Top of STUDY MATERIAL

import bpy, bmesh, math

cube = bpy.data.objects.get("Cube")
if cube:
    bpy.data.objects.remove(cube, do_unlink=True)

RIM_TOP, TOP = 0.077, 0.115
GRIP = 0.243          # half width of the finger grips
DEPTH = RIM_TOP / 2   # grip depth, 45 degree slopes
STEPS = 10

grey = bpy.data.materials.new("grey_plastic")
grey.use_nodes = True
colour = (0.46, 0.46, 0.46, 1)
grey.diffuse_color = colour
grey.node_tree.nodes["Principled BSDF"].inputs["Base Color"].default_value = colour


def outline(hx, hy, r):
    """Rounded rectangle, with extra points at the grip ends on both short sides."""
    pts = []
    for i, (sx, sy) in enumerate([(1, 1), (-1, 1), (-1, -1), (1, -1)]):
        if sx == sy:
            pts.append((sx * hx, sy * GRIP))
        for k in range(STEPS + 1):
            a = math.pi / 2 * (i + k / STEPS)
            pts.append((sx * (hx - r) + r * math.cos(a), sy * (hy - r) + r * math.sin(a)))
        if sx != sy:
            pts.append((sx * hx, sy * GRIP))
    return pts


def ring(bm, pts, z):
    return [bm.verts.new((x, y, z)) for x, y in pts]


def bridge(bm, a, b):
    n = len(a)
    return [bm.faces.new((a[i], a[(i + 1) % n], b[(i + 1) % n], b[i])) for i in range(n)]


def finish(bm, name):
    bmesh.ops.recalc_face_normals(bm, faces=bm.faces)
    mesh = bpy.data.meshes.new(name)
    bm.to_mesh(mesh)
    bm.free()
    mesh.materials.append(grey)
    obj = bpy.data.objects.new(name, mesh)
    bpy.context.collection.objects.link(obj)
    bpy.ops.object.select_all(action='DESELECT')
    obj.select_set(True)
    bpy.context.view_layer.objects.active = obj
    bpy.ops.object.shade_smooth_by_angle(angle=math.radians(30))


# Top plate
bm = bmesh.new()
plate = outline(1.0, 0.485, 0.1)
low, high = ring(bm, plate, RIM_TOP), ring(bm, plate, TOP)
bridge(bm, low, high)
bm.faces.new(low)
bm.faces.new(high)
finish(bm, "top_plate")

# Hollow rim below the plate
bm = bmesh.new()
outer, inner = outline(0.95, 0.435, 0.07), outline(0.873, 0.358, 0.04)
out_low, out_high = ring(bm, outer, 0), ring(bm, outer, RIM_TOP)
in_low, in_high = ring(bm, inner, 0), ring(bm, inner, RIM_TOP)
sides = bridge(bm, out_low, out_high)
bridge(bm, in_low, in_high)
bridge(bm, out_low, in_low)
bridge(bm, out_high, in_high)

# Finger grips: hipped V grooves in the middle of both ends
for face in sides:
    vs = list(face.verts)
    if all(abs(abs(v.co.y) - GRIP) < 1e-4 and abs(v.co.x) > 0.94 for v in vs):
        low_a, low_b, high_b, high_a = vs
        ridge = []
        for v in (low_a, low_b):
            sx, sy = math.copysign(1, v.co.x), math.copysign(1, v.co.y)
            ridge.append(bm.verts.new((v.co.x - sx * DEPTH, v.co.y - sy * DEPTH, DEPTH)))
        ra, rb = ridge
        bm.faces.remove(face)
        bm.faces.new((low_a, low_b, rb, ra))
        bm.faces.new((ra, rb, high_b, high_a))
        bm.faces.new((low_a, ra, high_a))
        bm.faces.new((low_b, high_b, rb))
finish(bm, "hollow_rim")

Bottom of STUDY MATERIAL

Lines from the one containing "ra, rb = ridge" through the final line of the entries are the only ones to print, and each must match exactly.

> RESPONSE TO THE TASK
        ra, rb = ridge
        bm.faces.remove(face)
        bm.faces.new((low_a, low_b, rb, ra))
        bm.faces.new((ra, rb, high_b, high_a))
        bm.faces.new((low_a, ra, high_a))
        bm.faces.new((low_b, high_b, rb))
finish(bm, "hollow_rim")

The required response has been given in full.